INFORMATION PROVIDED Start Marker

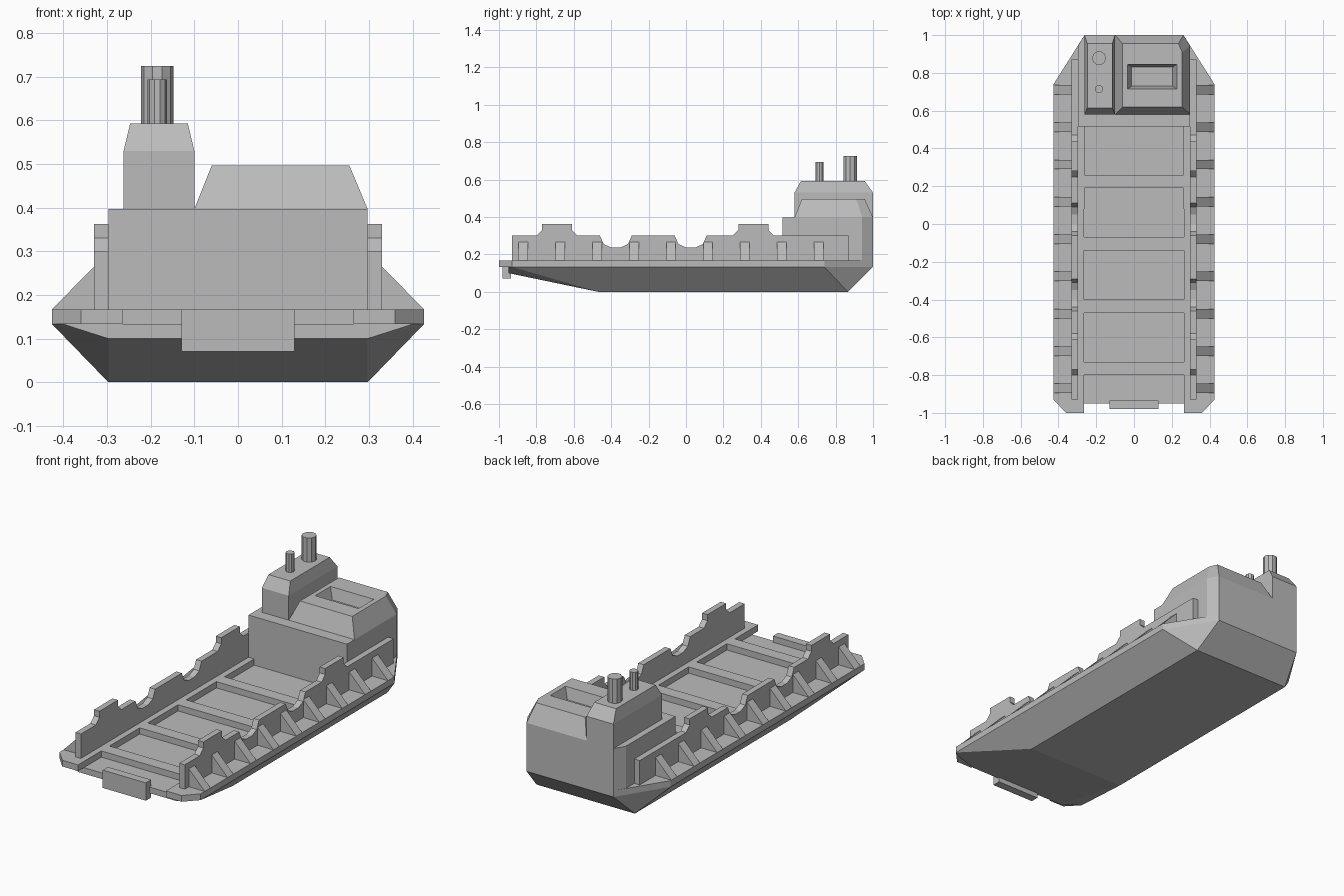
import bpy
import bmesh
import math

if "Cube" in bpy.data.objects:
    bpy.data.objects.remove(bpy.data.objects["Cube"], do_unlink=True)

grey = bpy.data.materials.new("plain grey")
grey.use_nodes = True
COLOUR = (0.5, 0.5, 0.5, 1)
grey.diffuse_color = COLOUR
grey.node_tree.nodes["Principled BSDF"].inputs["Base Color"].default_value = COLOUR

DECK_LOW, DECK = 0.133, 0.167
ROOF, HALF = 0.397, 0.297
BEAM, STERN_X = 0.426, 0.262


def finish(name, bm):
    bmesh.ops.recalc_face_normals(bm, faces=bm.faces[:])
    mesh = bpy.data.meshes.new(name)
    bm.to_mesh(mesh)
    bm.free()
    mesh.materials.append(grey)
    obj = bpy.data.objects.new(name, mesh)
    bpy.context.collection.objects.link(obj)
    return obj


def solid(name, points):
    """Convex solid around the given corner points."""
    bm = bmesh.new()
    for p in points:
        bm.verts.new(p)
    bmesh.ops.convex_hull(bm, input=bm.verts[:])
    bmesh.ops.dissolve_limit(bm, angle_limit=0.01, verts=bm.verts[:], edges=bm.edges[:])
    return finish(name, bm)


def prism(name, lower, upper):
    """Solid between two matching rings of points."""
    bm = bmesh.new()
    a = [bm.verts.new(p) for p in lower]
    b = [bm.verts.new(p) for p in upper]
    bm.faces.new(a)
    bm.faces.new(b)
    for i in range(len(a)):
        j = (i + 1) % len(a)
        bm.faces.new((a[i], a[j], b[j], b[i]))
    return finish(name, bm)


def rect(x0, x1, y0, y1, z):
    return [(x0, y0, z), (x1, y0, z), (x1, y1, z), (x0, y1, z)]


def box(name, x0, x1, y0, y1, z0, z1):
    return prism(name, rect(x0, x1, y0, y1, z0), rect(x0, x1, y0, y1, z1))


def at(outline, z):
    return [(x, y, z) for x, y in outline]


def both(points):
    return [(s * x, y, z) for s in (1, -1) for x, y, z in points]


# Hull with sloped bow, flared sides and raked stern
solid("hull", both([
    (HALF, -0.47, 0), (HALF, 0.865, 0), (HALF, -0.95, 0.1),
    (0.4, -0.95, DECK_LOW), (BEAM, -0.93, DECK_LOW),
    (BEAM, 0.74, DECK_LOW), (STERN_X, 1, DECK_LOW)]))

# Raised deck: side strips with bow ears, and cross bars between cargo wells
strip = [(0.265, -1), (0.36, -1), (BEAM, -0.93), (BEAM, 0.74), (STERN_X, 1)]
for side, s in (("left", 1), ("right", -1)):
    outline = [(s * x, y) for x, y in strip]
    prism(side + "_deck_strip", at(outline, DECK_LOW), at(outline, DECK))
for i in range(4):
    y = -0.80 + 0.33 * i
    box("deck_cross_bar", -0.265, 0.265, y, y + 0.07, DECK_LOW, DECK)

# Bow ramp plate
box("bow_plate", -0.13, 0.13, -0.98, -0.935, 0.07, DECK)

# Bulwarks with raised blocks and rounded dips
raised = [(-0.80, 0.30), (-0.77, 0.33), (-0.77, 0.363), (-0.61, 0.363),
          (-0.61, 0.33), (-0.58, 0.30)]
dip = [(-0.09, 0.30), (-0.06, 0.30), (-0.04, 0.255), (0, 0.237),
       (0.05, 0.237), (0.09, 0.255), (0.11, 0.30)]
top = [(-0.93, 0.30)] + raised
top += [(y - 0.40, z) for y, z in dip] + dip
top += [(y + 1.05, z) for y, z in raised] + [(0.87, 0.30)]
profile = [(-0.93, DECK)] + top + [(0.87, DECK)]
for side, s in (("left", 1), ("right", -1)):
    prism(side + "_bulwark", [(s * HALF, y, z) for y, z in profile],
          [(s * 0.33, y, z) for y, z in profile])
    # Triangular braces outside the bulwark
    brace = [(0.33, DECK), (BEAM, DECK), (0.33, 0.265)]
    for i in range(9):
        y = -0.87 + 0.1975 * i
        prism(side + "_brace", [(s * x, y - 0.025, z) for x, z in brace],
              [(s * x, y + 0.025, z) for x, z in brace])

# Deckhouse with clipped stern corners
house = [(-HALF, 0.515), (HALF, 0.515), (HALF, 0.942),
         (STERN_X, 1), (-STERN_X, 1), (-HALF, 0.942)]
prism("deckhouse", at(house, DECK_LOW), at(house, ROOF))

# Tower with bevelled top
solid("tower", rect(-STERN_X, -0.10, 0.58, 1, ROOF)
      + rect(-STERN_X, -0.10, 0.58, 1, 0.53)
      + rect(-0.247, -0.115, 0.615, 0.955, 0.593))

# Sloped upper cabin with an open hatch well
cabin_low = [(-0.10, 0.58), (HALF, 0.58), (HALF, 0.942), (STERN_X, 1), (-0.10, 1)]
cabin_top = [(-0.06, 0.62), (0.255, 0.62), (0.255, 0.91), (0.235, 0.955), (-0.06, 0.955)]
cabin = prism("upper_cabin", at(cabin_low, ROOF), at(cabin_top, 0.497))
cutter = prism("hatch_cutter", rect(-0.012, 0.205, 0.73, 0.83, 0.435),
               rect(-0.036, 0.229, 0.713, 0.847, 0.502))
cutter.hide_render = True
cutter.hide_viewport = True
cut = cabin.modifiers.new("hatch", "BOOLEAN")
cut.operation = "DIFFERENCE"
cut.solver = "EXACT"
cut.object = cutter

# Funnels
for name, y, radius, height in (("large_funnel", 0.878, 0.037, 0.725),
                                ("small_funnel", 0.714, 0.022, 0.693)):
    ring = [(-0.185 + radius * math.cos(math.tau * i / 10),
             y + radius * math.sin(math.tau * i / 10)) for i in range(10)]
    prism(name, at(ring, 0.58), at(ring, height))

INFORMATION PROVIDED End Marker

• [EXERCISE REQUIREMENTS]:
Each line from the first line of the data above through the one containing "bmesh.ops.convex_hull(bm, input=bm.verts[:])" must be set down exactly; the pictures must not be.

• [WRITTEN ANSWER]:
import bpy
import bmesh
import math

if "Cube" in bpy.data.objects:
    bpy.data.objects.remove(bpy.data.objects["Cube"], do_unlink=True)

grey = bpy.data.materials.new("plain grey")
grey.use_nodes = True
COLOUR = (0.5, 0.5, 0.5, 1)
grey.diffuse_color = COLOUR
grey.node_tree.nodes["Principled BSDF"].inputs["Base Color"].default_value = COLOUR

DECK_LOW, DECK = 0.133, 0.167
ROOF, HALF = 0.397, 0.297
BEAM, STERN_X = 0.426, 0.262


def finish(name, bm):
    bmesh.ops.recalc_face_normals(bm, faces=bm.faces[:])
    mesh = bpy.data.meshes.new(name)
    bm.to_mesh(mesh)
    bm.free()
    mesh.materials.append(grey)
    obj = bpy.data.objects.new(name, mesh)
    bpy.context.collection.objects.link(obj)
    return obj


def solid(name, points):
    """Convex solid around the given corner points."""
    bm = bmesh.new()
    for p in points:
        bm.verts.new(p)
    bmesh.ops.convex_hull(bm, input=bm.verts[:])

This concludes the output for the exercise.